▶ **Required work**: Write out, word for word, each line from the start of the entries through the one holding "BORE = 0.024"; omit the pictures.

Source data

▬▬▬▬▬▬▬▬▬▬

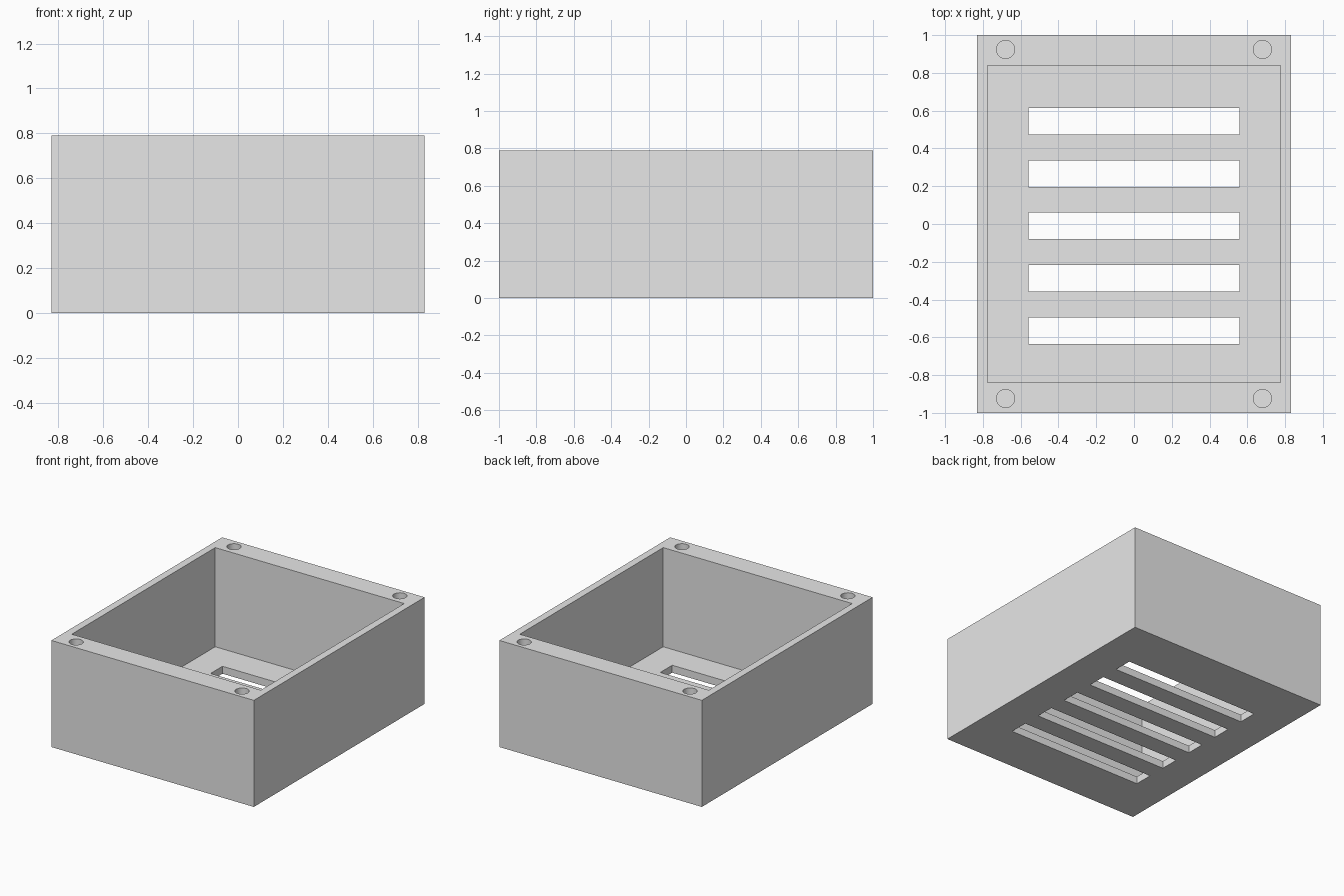
import bpy

if "Cube" in bpy.data.objects:
    bpy.data.objects.remove(bpy.data.objects["Cube"], do_unlink=True)

WIDTH, LENGTH, HEIGHT = 1.66, 2.0, 0.79
FLOOR = 0.055
HOLE_DEPTH = 0.3


def box(name, size, centre):
    bpy.ops.mesh.primitive_cube_add(size=1, location=centre)
    obj = bpy.context.object
    obj.name = name
    obj.scale = size
    bpy.ops.object.transform_apply(location=True, rotation=False, scale=True)
    return obj


def cut(target, cutter):
    mod = target.modifiers.new("cut", 'BOOLEAN')
    mod.operation = 'DIFFERENCE'
    mod.solver = 'EXACT'
    mod.object = cutter
    bpy.context.view_layer.objects.active = target
    bpy.ops.object.modifier_apply(modifier=mod.name)
    bpy.data.objects.remove(cutter, do_unlink=True)


# Outer block of the open enclosure
case = box("vented_case", (WIDTH, LENGTH, HEIGHT), (0, 0, HEIGHT / 2))

# Cavity: thin side walls, thicker end walls
cut(case, box("cavity_cutter", (1.55, 1.68, HEIGHT), (0, 0, FLOOR + HEIGHT / 2)))

# Five vent slots through the floor
for i in range(-2, 3):
    cut(case, box("slot_cutter", (1.115, 0.14, 0.2), (0, i * 0.277 - 0.01, 0)))

# Blind screw holes in the corners of the rim
for x in (-0.68, 0.68):
    for y in (-0.924, 0.924):
        bpy.ops.mesh.primitive_cylinder_add(
            vertices=48, radius=0.048, depth=2 * HOLE_DEPTH, location=(x, y, HEIGHT))
        cut(case, bpy.context.object)

# Single plain grey
grey = bpy.data.materials.new("light_grey")
grey.use_nodes = True
colour = (0.8, 0.8, 0.8, 1)
grey.diffuse_color = colour
grey.node_tree.nodes["Principled BSDF"].inputs["Base Color"].default_value = colour
case.data.materials.clear()
case.data.materials.append(grey)
for face in case.data.polygons:
    face.material_index = 0

# Round hole walls, crisp edges elsewhere
bpy.ops.object.select_all(action='DESELECT')
case.select_set(True)
bpy.context.view_layer.objects.active = case
bpy.ops.object.shade_smooth_by_angle(angle=0.5)
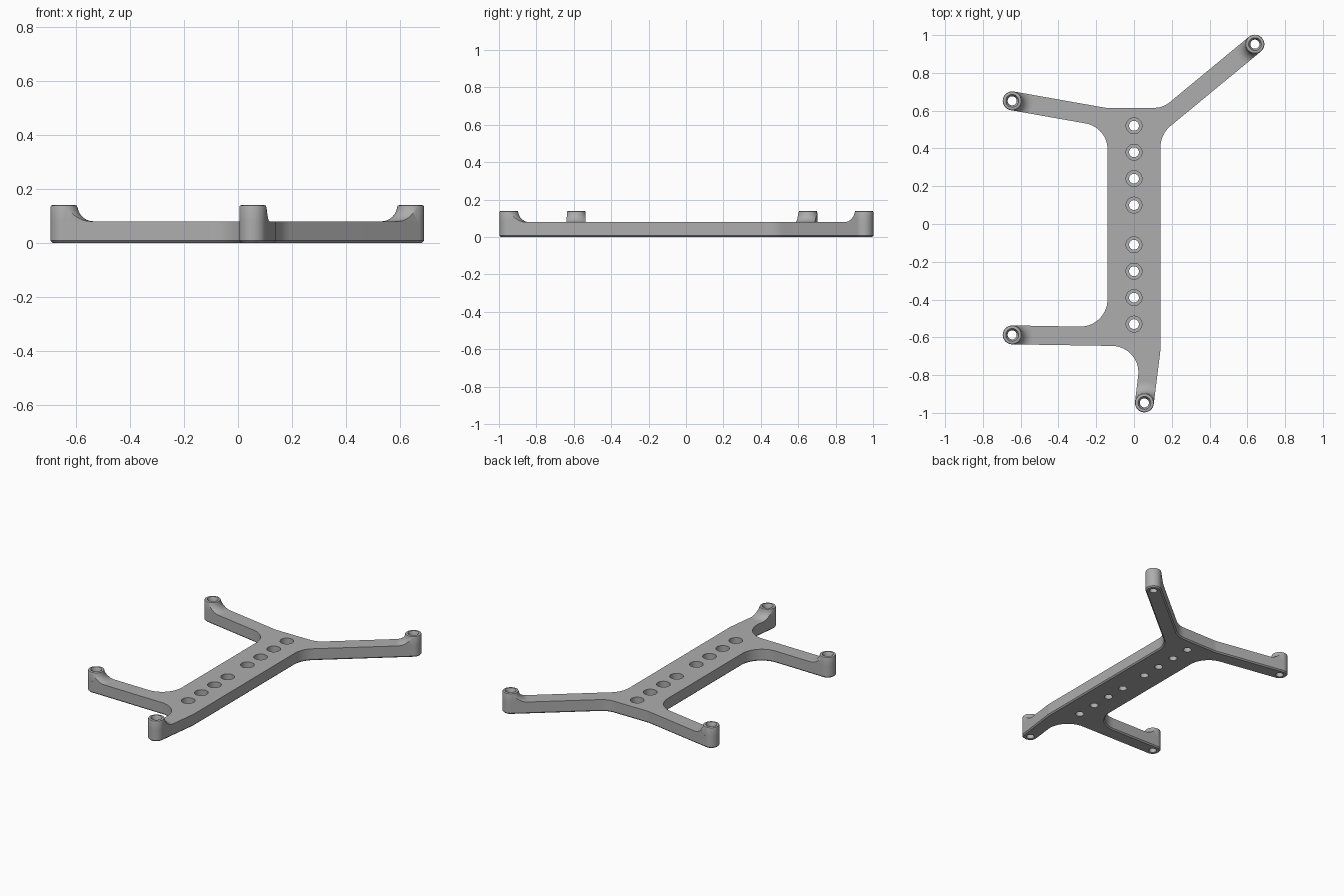
import bpy, bmesh, math
from mathutils import Vector

if "Cube" in bpy.data.objects:
    bpy.data.objects.remove(bpy.data.objects["Cube"])

PLATE, TOP, R = 0.08, 0.14, 0.05      # plate height, post height, post radius
BORE = 0.024

grey = bpy.data.materials.new("light grey plastic")
grey.use_nodes = True
colour = (0.42, 0.42, 0.42, 1)
grey.diffuse_color = colour
grey.node_tree.nodes["Principled BSDF"].inputs["Base Color"].default_value = colour

# Post centres and the direction each arm points, in degrees
POSTS = {
    "front": (0.055, -0.947, 263),
    "back_left": (0.64, 0.952, 39.5),
    "back_right": (-0.645, 0.652, 170),
    "front_right": (-0.645, -0.587, 179),
}


def finish(name, bm, smooth=True):
    bmesh.ops.recalc_face_normals(bm, faces=bm.faces)
    mesh = bpy.data.meshes.new(name)
    bm.to_mesh(mesh)
    bm.free()
    ob = bpy.data.objects.new(name, mesh)
    bpy.context.collection.objects.link(ob)
    mesh.materials.append(grey)
    if smooth:
        shade(ob)
    return ob


def shade(ob):
    bpy.ops.object.select_all(action="DESELECT")
    ob.select_set(True)
    bpy.context.view_layer.objects.active = ob
    bpy.ops.object.shade_smooth_by_angle(angle=math.radians(30))


def cap(post):
    """Half circle round the end of an arm."""
    x, y, heading = POSTS[post]
    angles = [math.radians(heading - 90 + 180 * i / 24) for i in range(25)]
    return [(x + R * math.cos(a), y + R * math.sin(a), 0) for a in angles]


def fillet(path, steps=14):
    """Replace each corner that has a radius by a tangent arc."""
    out = []
    for i, (x, y, r) in enumerate(path):
        p = Vector((x, y))
        if r == 0:
            out.append(p)
            continue
        a = (Vector(path[i - 1][:2]) - p).normalized()
        b = (Vector(path[(i + 1) % len(path)][:2]) - p).normalized()
        half = a.angle(b) / 2
        centre = p + (a + b).normalized() * r / math.sin(half)
        start = p + a * r / math.tan(half) - centre
        end = p + b * r / math.tan(half) - centre
        turn = math.atan2(start.x * end.y - start.y * end.x, start.dot(end))
        for k in range(steps + 1):
            t = turn * k / steps
            c, s = math.cos(t), math.sin(t)
            out.append(centre + Vector((start.x * c - start.y * s,
                                        start.x * s + start.y * c)))
    return out


def lathe(bm, x, y, profile, sides=40, closed=False):
    rings = []
    for r, z in profile:
        rings.append([bm.verts.new((x + r * math.cos(2 * math.pi * i / sides),
                                    y + r * math.sin(2 * math.pi * i / sides), z))
                      for i in range(sides)])
    for lo, hi in zip(rings, rings[1:]):
        for i in range(sides):
            j = (i + 1) % sides
            bm.faces.new((lo[i], lo[j], hi[j], hi[i]))
    if closed:
        bm.faces.new(rings[0][::-1])
        bm.faces.new(rings[-1])


# Frame plate: filleted outline, extruded, with a chamfered lower rim
outline = fillet(
    cap("front") + [(0.14, -0.668, 0.1), (0.14, 0.475, 0.15)]
    + cap("back_left") + [(0.153, 0.615, 0.13), (-0.15, 0.615, 0.1)]
    + cap("back_right") + [(-0.14, 0.512, 0.14), (-0.14, -0.546, 0.145)]
    + cap("front_right") + [(0.041, -0.648, 0.14)])
bm = bmesh.new()
base = bm.faces.new([bm.verts.new((p.x, p.y, 0)) for p in outline])
made = bmesh.ops.extrude_face_region(bm, geom=[base], use_keep_orig=True)["geom"]
bmesh.ops.translate(bm, vec=(0, 0, PLATE),
                    verts=[v for v in made if isinstance(v, bmesh.types.BMVert)])
rim = [e for e in bm.edges if all(v.co.z < 0.001 for v in e.verts)]
bmesh.ops.bevel(bm, geom=rim, offset=0.008, segments=1, affect="EDGES")
frame = finish("frame_plate", bm, smooth=False)

# Counterbored holes along the spine and bores under the posts
bm = bmesh.new()
for side, first in ((1, 0.10), (-1, 0.11)):
    for i in range(4):
        lathe(bm, 0, side * (first + 0.14 * i),
              [(0.026, -0.05), (0.026, 0.035), (0.042, 0.035), (0.042, 0.15)], closed=True)
for x, y, _ in POSTS.values():
    lathe(bm, x, y, [(BORE, -0.05), (BORE, 0.15)], closed=True)
cutter = finish("hole_cutter", bm, smooth=False)
cutter.hide_render = True
cut = frame.modifiers.new("holes", "BOOLEAN")
cut.operation, cut.solver, cut.object = "DIFFERENCE", "EXACT", cutter
bpy.context.view_layer.update()
graph = bpy.context.evaluated_depsgraph_get()
drilled = bpy.data.meshes.new_from_object(frame.evaluated_get(graph))
frame.modifiers.clear()
frame.data = drilled
bpy.data.objects.remove(cutter)
shade(frame)

for name, (x, y, heading) in POSTS.items():
    # Hollow post with rounded top edge and countersunk bore
    bm = bmesh.new()
    lathe(bm, x, y, [(R, PLATE), (R, TOP - 0.008), (R - 0.002, TOP - 0.002),
                     (R - 0.008, TOP), (0.034, TOP), (BORE, TOP - 0.02), (BORE, PLATE)])
    finish(name + "_post", bm)

    # Concave ramp that blends the post into its arm
    bm = bmesh.new()
    h = math.radians(heading + 180)
    along, across = Vector((math.cos(h), math.sin(h))), Vector((-math.sin(h), math.cos(h)))
    blend, rows, cols = TOP - PLATE, 10, 16
    grid = []
    for i in range(rows + 1):
        a = math.radians(8 + 82 * i / rows)
        r = R + blend * (1 - math.cos(a))
        row = []
        for j in range(cols + 1):
            s = -R * math.cos(math.pi * j / cols)
            p = Vector((x, y)) + along * math.sqrt(max(r * r - s * s, 0)) + across * s
            row.append(bm.verts.new((p.x, p.y, TOP - blend * math.sin(a))))
        grid.append(row)
    for lo, hi in zip(grid, grid[1:]):
        for j in range(cols):
            bm.faces.new((lo[j], lo[j + 1], hi[j + 1], hi[j]))
    for j in (0, cols):
        edge = [row[j] for row in grid]
        foot = bm.verts.new((edge[0].co.x, edge[0].co.y, PLATE))
        bm.faces.new(edge + [foot])
    finish(name + "_ramp", bm)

▬▬▬▬▬▬▬▬▬▬

▶ **Solved problem**:
import bpy

if "Cube" in bpy.data.objects:
    bpy.data.objects.remove(bpy.data.objects["Cube"], do_unlink=True)

WIDTH, LENGTH, HEIGHT = 1.66, 2.0, 0.79
FLOOR = 0.055
HOLE_DEPTH = 0.3


def box(name, size, centre):
    bpy.ops.mesh.primitive_cube_add(size=1, location=centre)
    obj = bpy.context.object
    obj.name = name
    obj.scale = size
    bpy.ops.object.transform_apply(location=True, rotation=False, scale=True)
    return obj


def cut(target, cutter):
    mod = target.modifiers.new("cut", 'BOOLEAN')
    mod.operation = 'DIFFERENCE'
    mod.solver = 'EXACT'
    mod.object = cutter
    bpy.context.view_layer.objects.active = target
    bpy.ops.object.modifier_apply(modifier=mod.name)
    bpy.data.objects.remove(cutter, do_unlink=True)


# Outer block of the open enclosure
case = box("vented_case", (WIDTH, LENGTH, HEIGHT), (0, 0, HEIGHT / 2))

# Cavity: thin side walls, thicker end walls
cut(case, box("cavity_cutter", (1.55, 1.68, HEIGHT), (0, 0, FLOOR + HEIGHT / 2)))

# Five vent slots through the floor
for i in range(-2, 3):
    cut(case, box("slot_cutter", (1.115, 0.14, 0.2), (0, i * 0.277 - 0.01, 0)))

# Blind screw holes in the corners of the rim
for x in (-0.68, 0.68):
    for y in (-0.924, 0.924):
        bpy.ops.mesh.primitive_cylinder_add(
            vertices=48, radius=0.048, depth=2 * HOLE_DEPTH, location=(x, y, HEIGHT))
        cut(case, bpy.context.object)

# Single plain grey
grey = bpy.data.materials.new("light_grey")
grey.use_nodes = True
colour = (0.8, 0.8, 0.8, 1)
grey.diffuse_color = colour
grey.node_tree.nodes["Principled BSDF"].inputs["Base Color"].default_value = colour
case.data.materials.clear()
case.data.materials.append(grey)
for face in case.data.polygons:
    face.material_index = 0

# Round hole walls, crisp edges elsewhere
bpy.ops.object.select_all(action='DESELECT')
case.select_set(True)
bpy.context.view_layer.objects.active = case
bpy.ops.object.shade_smooth_by_angle(angle=0.5)
import bpy, bmesh, math
from mathutils import Vector

if "Cube" in bpy.data.objects:
    bpy.data.objects.remove(bpy.data.objects["Cube"])

PLATE, TOP, R = 0.08, 0.14, 0.05      # plate height, post height, post radius
BORE = 0.024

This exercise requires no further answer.